*** TASK INPUT Section Begins ***

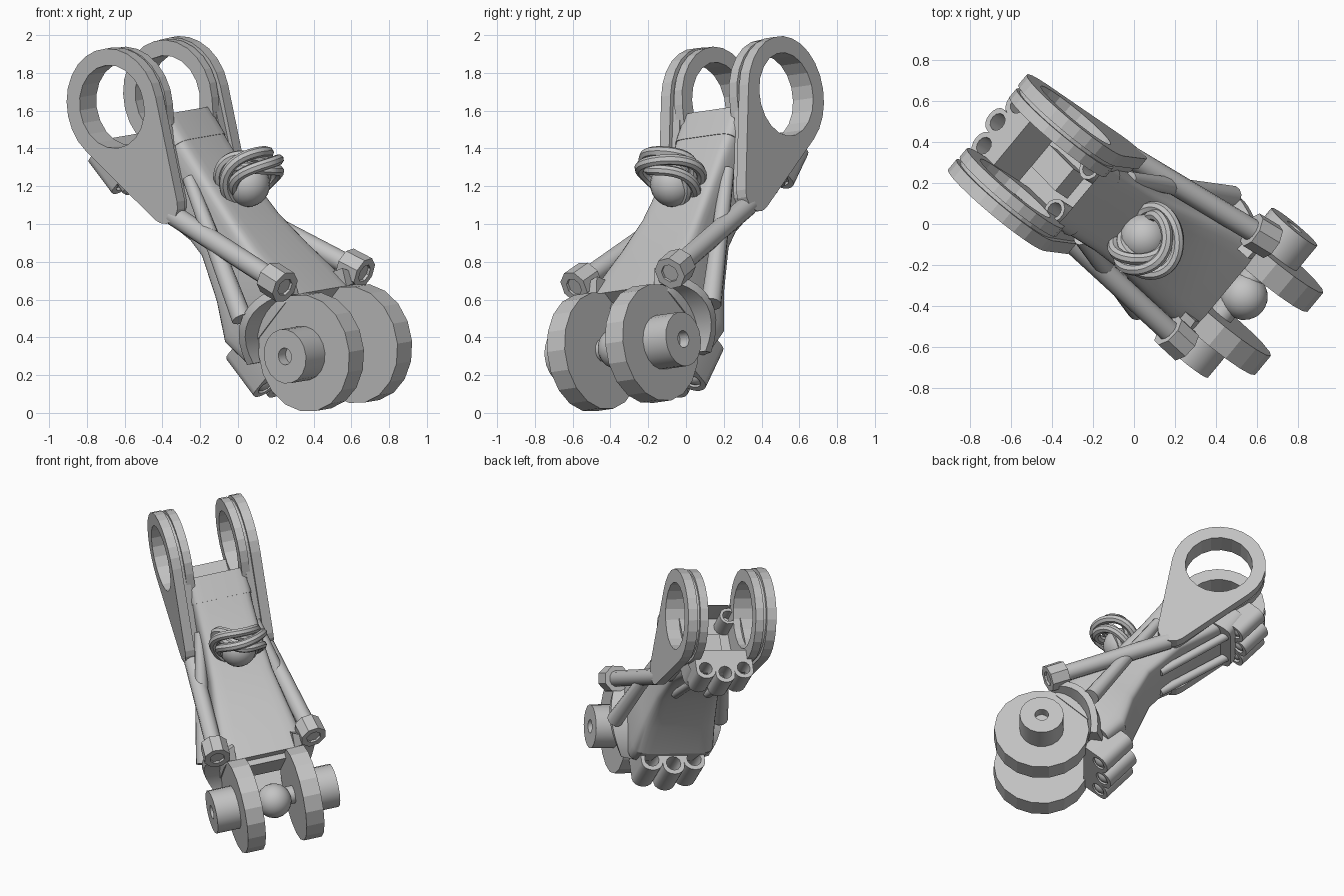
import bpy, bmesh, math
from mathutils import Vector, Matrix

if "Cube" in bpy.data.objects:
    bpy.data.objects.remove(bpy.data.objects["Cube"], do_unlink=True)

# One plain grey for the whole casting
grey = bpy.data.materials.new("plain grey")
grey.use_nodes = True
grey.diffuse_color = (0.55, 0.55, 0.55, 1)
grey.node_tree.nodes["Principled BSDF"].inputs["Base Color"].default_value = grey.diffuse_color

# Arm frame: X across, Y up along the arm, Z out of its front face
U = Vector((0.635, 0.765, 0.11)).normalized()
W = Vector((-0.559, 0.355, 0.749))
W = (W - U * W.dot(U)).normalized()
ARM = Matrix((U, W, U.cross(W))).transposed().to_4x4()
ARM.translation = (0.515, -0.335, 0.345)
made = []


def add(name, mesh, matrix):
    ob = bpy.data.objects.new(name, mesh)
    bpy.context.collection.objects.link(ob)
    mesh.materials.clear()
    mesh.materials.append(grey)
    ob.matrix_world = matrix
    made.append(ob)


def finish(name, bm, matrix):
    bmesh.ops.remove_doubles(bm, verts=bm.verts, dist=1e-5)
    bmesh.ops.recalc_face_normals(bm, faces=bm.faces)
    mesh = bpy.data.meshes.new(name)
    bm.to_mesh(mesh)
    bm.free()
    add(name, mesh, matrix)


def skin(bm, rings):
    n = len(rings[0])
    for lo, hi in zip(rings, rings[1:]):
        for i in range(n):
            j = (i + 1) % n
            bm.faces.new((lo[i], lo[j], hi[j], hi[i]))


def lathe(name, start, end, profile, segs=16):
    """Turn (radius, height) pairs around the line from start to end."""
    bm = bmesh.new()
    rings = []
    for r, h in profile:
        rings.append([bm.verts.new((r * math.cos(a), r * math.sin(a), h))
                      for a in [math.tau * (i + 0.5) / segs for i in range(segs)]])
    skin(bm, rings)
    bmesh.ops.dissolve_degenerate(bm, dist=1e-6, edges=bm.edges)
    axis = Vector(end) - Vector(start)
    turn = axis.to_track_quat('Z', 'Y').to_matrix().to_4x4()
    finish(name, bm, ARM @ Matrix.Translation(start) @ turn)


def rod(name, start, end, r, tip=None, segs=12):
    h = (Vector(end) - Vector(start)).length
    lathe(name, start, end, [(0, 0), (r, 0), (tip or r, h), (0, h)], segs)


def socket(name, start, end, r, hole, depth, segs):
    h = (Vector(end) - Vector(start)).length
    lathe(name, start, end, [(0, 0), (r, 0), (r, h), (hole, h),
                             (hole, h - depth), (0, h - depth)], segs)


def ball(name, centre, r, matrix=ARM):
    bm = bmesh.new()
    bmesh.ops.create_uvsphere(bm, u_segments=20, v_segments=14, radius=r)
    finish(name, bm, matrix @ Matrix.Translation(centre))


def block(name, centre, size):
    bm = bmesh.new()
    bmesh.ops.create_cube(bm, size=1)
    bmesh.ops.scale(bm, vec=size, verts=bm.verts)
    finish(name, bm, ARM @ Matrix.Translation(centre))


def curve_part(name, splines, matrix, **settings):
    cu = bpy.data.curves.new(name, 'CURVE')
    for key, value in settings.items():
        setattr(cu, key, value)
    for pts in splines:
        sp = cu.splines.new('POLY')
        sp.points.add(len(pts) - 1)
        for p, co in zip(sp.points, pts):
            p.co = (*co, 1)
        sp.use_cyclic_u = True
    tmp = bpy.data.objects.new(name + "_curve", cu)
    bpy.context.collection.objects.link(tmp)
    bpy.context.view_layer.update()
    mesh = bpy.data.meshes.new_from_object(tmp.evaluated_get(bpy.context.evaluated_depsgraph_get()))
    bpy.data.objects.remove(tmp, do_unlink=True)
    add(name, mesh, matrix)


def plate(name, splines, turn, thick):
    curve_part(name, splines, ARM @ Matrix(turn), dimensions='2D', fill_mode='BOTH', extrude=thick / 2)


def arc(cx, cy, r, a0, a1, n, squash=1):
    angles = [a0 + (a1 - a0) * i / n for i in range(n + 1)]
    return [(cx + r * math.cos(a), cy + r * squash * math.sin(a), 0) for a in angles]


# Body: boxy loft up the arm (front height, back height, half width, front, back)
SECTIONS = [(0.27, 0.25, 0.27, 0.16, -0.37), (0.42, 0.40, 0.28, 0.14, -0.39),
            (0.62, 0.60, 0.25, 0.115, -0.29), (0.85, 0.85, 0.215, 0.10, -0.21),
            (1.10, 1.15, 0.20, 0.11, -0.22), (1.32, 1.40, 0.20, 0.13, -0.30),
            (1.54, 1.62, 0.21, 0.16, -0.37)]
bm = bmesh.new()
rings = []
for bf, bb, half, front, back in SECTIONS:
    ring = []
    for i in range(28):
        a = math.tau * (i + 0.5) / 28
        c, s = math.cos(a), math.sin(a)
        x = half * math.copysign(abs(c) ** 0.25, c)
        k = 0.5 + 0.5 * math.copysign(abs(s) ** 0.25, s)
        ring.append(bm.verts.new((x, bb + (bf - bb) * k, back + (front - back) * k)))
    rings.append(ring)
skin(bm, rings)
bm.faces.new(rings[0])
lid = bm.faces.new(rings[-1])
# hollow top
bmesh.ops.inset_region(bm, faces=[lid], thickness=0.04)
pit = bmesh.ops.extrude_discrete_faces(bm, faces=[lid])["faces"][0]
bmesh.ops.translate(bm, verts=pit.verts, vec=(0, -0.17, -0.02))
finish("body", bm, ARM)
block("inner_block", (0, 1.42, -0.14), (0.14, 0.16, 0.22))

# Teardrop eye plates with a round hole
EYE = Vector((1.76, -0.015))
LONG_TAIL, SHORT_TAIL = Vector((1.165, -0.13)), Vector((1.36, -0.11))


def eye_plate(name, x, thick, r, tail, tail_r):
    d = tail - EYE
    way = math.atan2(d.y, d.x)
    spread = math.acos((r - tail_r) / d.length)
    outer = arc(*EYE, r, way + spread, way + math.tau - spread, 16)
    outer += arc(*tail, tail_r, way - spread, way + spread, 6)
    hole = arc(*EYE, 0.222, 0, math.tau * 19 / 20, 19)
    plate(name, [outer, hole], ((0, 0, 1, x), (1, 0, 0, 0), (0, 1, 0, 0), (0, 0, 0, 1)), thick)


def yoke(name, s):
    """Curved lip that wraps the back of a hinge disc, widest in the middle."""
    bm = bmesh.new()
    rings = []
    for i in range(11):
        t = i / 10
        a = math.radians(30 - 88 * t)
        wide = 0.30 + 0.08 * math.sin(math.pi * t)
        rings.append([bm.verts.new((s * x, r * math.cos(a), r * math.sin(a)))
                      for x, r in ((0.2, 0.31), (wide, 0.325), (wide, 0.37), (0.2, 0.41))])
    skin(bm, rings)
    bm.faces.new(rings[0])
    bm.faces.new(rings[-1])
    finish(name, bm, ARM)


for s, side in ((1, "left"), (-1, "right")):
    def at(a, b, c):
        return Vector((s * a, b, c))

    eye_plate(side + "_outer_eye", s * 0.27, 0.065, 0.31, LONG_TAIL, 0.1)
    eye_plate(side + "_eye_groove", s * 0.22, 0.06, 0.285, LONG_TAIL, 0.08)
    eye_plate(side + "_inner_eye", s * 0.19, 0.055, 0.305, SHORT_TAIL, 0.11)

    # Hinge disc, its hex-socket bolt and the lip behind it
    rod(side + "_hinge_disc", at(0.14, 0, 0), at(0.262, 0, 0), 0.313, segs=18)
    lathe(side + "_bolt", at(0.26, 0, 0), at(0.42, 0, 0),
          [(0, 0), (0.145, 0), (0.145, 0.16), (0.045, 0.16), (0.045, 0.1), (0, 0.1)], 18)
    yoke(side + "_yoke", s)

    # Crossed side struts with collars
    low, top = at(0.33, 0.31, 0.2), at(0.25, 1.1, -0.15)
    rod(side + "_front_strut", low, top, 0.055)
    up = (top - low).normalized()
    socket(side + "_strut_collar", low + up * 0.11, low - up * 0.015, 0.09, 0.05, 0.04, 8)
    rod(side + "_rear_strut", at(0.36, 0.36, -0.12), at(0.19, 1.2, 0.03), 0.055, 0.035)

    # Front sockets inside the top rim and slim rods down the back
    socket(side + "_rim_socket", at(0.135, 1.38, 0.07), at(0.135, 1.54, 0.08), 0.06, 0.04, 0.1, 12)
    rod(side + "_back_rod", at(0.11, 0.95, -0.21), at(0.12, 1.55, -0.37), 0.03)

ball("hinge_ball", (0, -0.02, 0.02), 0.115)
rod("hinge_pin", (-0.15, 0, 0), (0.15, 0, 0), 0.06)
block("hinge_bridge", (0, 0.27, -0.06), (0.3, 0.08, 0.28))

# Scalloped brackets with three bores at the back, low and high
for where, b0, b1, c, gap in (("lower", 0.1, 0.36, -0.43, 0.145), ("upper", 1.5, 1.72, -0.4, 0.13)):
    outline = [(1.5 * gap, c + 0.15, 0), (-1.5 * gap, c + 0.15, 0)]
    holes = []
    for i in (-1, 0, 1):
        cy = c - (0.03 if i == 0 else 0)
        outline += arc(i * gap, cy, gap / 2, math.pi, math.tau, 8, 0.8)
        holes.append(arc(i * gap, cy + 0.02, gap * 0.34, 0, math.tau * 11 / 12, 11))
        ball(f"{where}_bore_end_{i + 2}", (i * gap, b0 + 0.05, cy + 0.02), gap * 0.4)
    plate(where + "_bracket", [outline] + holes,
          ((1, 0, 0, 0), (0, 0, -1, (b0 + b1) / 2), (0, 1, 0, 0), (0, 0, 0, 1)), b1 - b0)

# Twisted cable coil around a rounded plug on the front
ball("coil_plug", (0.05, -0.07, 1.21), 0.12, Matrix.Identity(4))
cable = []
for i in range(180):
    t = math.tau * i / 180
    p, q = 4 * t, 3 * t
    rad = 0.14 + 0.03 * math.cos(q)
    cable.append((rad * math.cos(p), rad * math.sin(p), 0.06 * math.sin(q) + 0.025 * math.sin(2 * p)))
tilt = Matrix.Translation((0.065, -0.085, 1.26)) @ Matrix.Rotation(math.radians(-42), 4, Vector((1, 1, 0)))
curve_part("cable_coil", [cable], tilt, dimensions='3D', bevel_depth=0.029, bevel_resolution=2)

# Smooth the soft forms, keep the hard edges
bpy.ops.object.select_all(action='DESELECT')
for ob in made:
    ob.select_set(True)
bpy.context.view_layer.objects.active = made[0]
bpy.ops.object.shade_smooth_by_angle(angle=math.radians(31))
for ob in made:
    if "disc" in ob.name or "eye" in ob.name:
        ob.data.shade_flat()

*** TASK INPUT Section Ends ***
*** TASK INPUT Section Begins ***

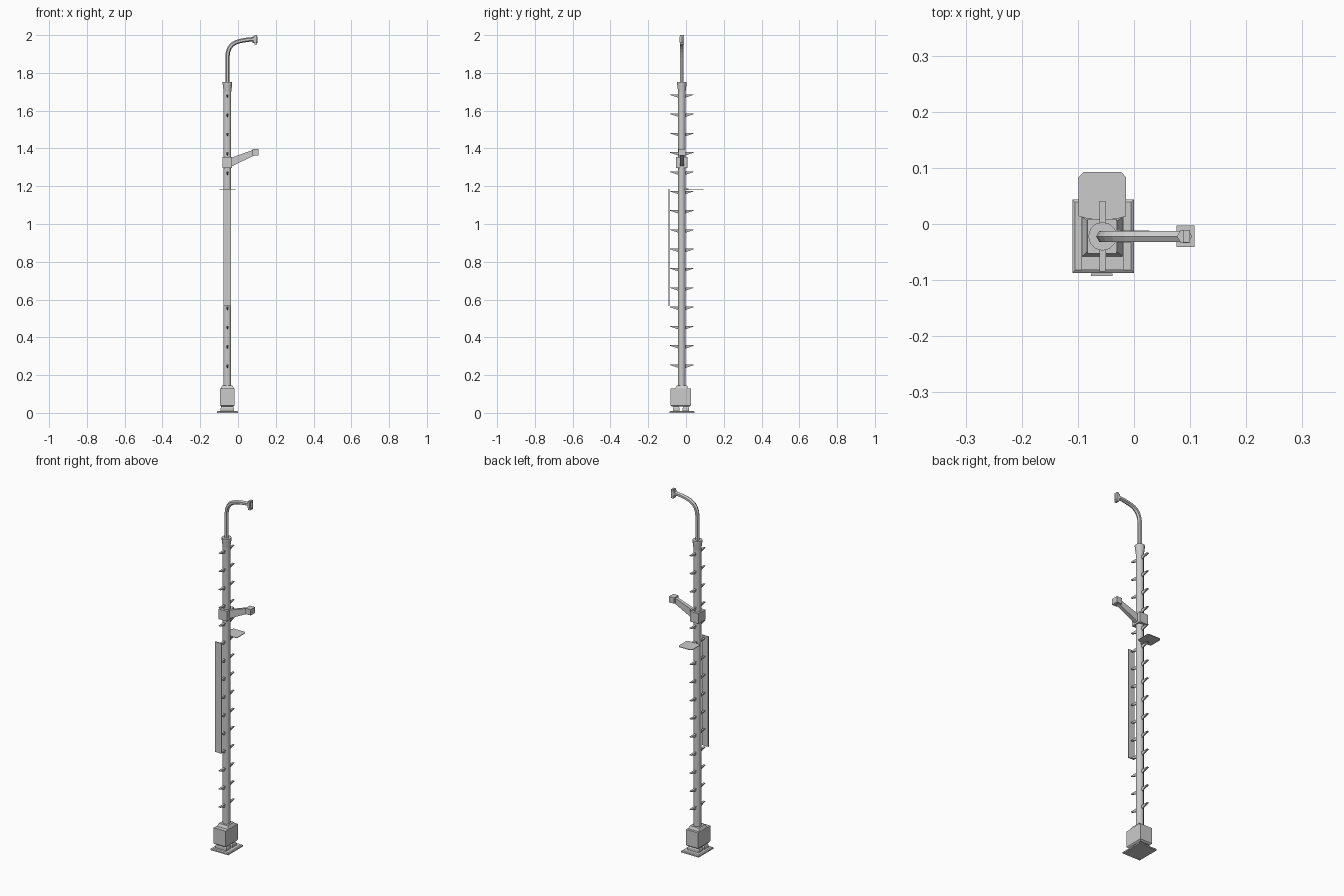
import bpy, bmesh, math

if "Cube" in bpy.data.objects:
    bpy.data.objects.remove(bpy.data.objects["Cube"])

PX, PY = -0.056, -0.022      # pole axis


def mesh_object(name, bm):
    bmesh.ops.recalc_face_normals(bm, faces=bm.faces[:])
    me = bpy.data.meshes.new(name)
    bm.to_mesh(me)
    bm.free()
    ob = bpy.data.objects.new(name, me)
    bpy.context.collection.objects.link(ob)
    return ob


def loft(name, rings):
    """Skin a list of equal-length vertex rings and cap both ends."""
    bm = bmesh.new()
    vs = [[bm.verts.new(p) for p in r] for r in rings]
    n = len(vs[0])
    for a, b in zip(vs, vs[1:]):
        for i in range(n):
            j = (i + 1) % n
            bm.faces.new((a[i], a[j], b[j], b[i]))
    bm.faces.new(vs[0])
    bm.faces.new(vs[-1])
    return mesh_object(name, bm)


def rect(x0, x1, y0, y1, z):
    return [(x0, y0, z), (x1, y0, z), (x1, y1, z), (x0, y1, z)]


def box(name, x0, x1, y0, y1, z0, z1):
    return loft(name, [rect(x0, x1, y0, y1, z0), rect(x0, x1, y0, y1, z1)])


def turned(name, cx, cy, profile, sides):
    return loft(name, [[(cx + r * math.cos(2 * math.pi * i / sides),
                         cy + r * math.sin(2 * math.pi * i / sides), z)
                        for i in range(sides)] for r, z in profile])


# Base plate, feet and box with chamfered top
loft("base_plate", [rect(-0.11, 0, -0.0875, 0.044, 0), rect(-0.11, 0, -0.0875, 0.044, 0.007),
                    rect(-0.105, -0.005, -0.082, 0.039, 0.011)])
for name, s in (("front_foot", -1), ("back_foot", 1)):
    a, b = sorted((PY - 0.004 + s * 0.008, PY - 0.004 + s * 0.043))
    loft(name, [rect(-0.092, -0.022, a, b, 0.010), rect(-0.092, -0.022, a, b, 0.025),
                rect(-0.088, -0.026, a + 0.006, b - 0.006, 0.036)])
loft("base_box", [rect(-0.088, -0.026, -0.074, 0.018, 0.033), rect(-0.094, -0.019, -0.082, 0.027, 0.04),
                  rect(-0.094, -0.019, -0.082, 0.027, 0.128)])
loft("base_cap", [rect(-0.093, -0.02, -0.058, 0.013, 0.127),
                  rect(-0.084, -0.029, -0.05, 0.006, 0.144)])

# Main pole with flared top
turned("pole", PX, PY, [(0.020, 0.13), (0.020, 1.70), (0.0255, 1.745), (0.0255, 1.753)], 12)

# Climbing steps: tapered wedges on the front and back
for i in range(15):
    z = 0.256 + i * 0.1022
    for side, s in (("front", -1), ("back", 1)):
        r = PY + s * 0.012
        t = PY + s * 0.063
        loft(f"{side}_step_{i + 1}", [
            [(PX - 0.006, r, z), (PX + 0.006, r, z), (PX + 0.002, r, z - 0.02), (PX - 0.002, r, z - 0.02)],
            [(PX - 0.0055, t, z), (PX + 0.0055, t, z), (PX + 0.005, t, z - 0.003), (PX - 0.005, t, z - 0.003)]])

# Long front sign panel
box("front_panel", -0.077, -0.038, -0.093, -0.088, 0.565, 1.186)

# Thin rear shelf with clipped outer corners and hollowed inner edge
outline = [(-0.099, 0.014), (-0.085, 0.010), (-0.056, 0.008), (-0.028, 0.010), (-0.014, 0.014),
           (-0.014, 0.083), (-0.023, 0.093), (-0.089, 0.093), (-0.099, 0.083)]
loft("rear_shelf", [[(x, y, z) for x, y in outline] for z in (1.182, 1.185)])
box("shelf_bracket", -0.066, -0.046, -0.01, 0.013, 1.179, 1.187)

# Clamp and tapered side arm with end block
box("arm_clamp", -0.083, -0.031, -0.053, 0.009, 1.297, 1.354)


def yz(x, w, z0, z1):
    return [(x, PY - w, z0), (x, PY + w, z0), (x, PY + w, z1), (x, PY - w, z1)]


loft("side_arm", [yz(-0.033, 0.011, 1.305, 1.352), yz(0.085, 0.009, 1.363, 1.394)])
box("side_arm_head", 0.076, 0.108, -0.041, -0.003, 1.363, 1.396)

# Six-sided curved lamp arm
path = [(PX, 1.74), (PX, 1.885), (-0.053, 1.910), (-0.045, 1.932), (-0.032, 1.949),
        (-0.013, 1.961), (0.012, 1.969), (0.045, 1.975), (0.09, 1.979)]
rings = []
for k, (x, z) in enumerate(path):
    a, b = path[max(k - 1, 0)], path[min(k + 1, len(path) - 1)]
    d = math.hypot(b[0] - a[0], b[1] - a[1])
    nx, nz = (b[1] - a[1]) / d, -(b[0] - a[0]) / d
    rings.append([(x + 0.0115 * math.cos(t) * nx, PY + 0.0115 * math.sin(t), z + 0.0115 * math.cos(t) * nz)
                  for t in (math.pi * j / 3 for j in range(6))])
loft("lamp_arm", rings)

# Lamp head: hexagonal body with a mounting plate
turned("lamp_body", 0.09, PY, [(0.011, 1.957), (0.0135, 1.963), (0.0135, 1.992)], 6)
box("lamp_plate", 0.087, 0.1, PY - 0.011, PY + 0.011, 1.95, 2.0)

*** TASK INPUT Section Ends ***
*** TASK INPUT Section Begins ***

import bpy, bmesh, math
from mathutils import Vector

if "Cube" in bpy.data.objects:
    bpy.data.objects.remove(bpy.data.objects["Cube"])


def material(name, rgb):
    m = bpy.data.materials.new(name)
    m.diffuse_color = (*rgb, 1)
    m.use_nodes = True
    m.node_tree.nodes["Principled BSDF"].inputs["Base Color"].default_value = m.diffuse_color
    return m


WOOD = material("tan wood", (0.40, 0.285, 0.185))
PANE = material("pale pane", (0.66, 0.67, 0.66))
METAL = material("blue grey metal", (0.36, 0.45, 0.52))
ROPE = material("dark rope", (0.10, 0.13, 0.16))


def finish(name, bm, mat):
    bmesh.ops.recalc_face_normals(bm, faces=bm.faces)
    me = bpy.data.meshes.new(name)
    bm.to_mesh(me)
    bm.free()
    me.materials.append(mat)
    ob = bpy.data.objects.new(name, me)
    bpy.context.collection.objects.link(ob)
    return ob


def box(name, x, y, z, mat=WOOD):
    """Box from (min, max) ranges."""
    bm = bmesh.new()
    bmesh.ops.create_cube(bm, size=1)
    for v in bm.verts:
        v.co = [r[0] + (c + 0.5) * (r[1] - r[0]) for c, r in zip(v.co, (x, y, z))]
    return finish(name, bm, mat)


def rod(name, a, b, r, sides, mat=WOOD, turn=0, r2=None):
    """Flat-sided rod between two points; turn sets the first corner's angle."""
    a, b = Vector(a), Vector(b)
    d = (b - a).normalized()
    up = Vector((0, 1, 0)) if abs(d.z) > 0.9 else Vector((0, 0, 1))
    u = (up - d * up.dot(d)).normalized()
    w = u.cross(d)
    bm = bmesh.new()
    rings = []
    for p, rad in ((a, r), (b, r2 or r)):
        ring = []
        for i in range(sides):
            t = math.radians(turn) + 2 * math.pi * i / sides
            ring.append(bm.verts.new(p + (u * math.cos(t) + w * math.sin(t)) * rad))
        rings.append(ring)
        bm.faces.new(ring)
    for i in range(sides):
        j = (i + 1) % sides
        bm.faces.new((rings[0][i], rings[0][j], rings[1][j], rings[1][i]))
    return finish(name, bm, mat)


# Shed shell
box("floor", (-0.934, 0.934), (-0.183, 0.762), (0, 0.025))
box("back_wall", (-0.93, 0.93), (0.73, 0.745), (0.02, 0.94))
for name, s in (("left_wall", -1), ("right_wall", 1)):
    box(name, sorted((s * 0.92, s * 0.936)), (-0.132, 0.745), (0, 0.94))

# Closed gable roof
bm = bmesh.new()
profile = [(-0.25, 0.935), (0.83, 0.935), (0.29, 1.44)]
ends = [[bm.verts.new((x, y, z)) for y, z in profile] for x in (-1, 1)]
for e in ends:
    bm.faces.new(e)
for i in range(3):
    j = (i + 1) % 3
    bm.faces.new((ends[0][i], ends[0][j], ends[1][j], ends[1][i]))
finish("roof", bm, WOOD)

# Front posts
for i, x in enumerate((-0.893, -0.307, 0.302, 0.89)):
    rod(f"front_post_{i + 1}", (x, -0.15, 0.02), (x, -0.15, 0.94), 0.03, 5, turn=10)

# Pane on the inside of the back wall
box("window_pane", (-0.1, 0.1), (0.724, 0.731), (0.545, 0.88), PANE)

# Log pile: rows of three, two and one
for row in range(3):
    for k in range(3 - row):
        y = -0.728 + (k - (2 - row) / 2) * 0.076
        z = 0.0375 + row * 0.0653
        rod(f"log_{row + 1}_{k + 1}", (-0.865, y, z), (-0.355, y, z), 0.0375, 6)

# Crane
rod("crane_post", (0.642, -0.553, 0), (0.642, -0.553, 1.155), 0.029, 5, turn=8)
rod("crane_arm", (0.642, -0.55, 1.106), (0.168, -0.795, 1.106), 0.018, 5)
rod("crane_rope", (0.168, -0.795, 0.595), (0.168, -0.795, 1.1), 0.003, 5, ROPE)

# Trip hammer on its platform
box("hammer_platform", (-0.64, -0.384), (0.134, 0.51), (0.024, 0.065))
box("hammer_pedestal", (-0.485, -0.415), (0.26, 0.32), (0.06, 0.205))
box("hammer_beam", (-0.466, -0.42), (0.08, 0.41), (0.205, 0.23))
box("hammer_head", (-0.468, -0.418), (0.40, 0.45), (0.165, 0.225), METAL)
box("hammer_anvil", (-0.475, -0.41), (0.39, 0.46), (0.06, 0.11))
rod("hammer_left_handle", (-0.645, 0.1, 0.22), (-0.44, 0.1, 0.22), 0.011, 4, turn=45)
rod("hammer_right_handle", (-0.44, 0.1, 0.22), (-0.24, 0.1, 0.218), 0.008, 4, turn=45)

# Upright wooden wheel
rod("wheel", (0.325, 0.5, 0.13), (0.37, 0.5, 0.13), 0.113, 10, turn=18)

*** TASK INPUT Section Ends ***

◆ EXERCISE BRIEF ◆
A word-for-word copy of the lines above from the one with "low, top, 0.055)" through the one with "cy = c - (0.03 if i == 0 else 0)", inclusive, is the only output wanted.

◆ RESULT OF THIS TASK ◆
    rod(side + "_front_strut", low, top, 0.055)
    up = (top - low).normalized()
    socket(side + "_strut_collar", low + up * 0.11, low - up * 0.015, 0.09, 0.05, 0.04, 8)
    rod(side + "_rear_strut", at(0.36, 0.36, -0.12), at(0.19, 1.2, 0.03), 0.055, 0.035)

    # Front sockets inside the top rim and slim rods down the back
    socket(side + "_rim_socket", at(0.135, 1.38, 0.07), at(0.135, 1.54, 0.08), 0.06, 0.04, 0.1, 12)
    rod(side + "_back_rod", at(0.11, 0.95, -0.21), at(0.12, 1.55, -0.37), 0.03)

ball("hinge_ball", (0, -0.02, 0.02), 0.115)
rod("hinge_pin", (-0.15, 0, 0), (0.15, 0, 0), 0.06)
block("hinge_bridge", (0, 0.27, -0.06), (0.3, 0.08, 0.28))

# Scalloped brackets with three bores at the back, low and high
for where, b0, b1, c, gap in (("lower", 0.1, 0.36, -0.43, 0.145), ("upper", 1.5, 1.72, -0.4, 0.13)):
    outline = [(1.5 * gap, c + 0.15, 0), (-1.5 * gap, c + 0.15, 0)]
    holes = []
    for i in (-1, 0, 1):
        cy = c - (0.03 if i == 0 else 0)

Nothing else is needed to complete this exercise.